START The records
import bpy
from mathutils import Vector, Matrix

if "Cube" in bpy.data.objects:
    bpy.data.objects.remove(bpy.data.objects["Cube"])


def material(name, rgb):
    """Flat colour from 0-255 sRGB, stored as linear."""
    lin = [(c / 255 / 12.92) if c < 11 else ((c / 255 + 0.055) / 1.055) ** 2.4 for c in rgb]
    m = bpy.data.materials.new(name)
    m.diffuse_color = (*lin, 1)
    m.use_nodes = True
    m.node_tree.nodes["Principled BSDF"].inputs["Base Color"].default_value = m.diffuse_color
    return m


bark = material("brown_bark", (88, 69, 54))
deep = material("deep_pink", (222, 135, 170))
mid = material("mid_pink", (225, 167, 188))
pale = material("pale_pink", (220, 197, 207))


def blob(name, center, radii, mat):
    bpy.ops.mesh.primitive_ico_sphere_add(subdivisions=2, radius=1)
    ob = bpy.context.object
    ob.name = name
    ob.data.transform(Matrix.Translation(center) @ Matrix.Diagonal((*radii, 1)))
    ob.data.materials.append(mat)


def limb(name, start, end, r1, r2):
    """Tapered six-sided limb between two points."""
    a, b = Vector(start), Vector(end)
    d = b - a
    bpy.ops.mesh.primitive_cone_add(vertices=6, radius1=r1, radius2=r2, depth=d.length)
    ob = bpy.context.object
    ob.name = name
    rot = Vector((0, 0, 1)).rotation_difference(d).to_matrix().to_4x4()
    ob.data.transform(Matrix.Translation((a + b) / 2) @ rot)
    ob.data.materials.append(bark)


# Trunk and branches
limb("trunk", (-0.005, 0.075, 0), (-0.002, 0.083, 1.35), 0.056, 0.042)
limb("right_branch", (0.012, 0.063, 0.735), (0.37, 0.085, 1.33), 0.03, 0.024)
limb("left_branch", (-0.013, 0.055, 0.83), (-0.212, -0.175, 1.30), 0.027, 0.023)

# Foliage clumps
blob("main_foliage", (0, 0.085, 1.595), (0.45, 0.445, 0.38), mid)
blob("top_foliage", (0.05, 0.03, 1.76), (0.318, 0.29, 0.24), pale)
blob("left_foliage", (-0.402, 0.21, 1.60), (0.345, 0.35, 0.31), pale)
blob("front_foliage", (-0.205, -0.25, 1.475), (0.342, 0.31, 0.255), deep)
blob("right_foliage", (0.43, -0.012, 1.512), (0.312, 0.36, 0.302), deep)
END The records
» Work instructions: If a line above includes the string "name", pick it out.

» Task solution:
def material(name, rgb):
    m = bpy.data.materials.new(name)
def blob(name, center, radii, mat):
    ob.name = name
def limb(name, start, end, r1, r2):
    ob.name = name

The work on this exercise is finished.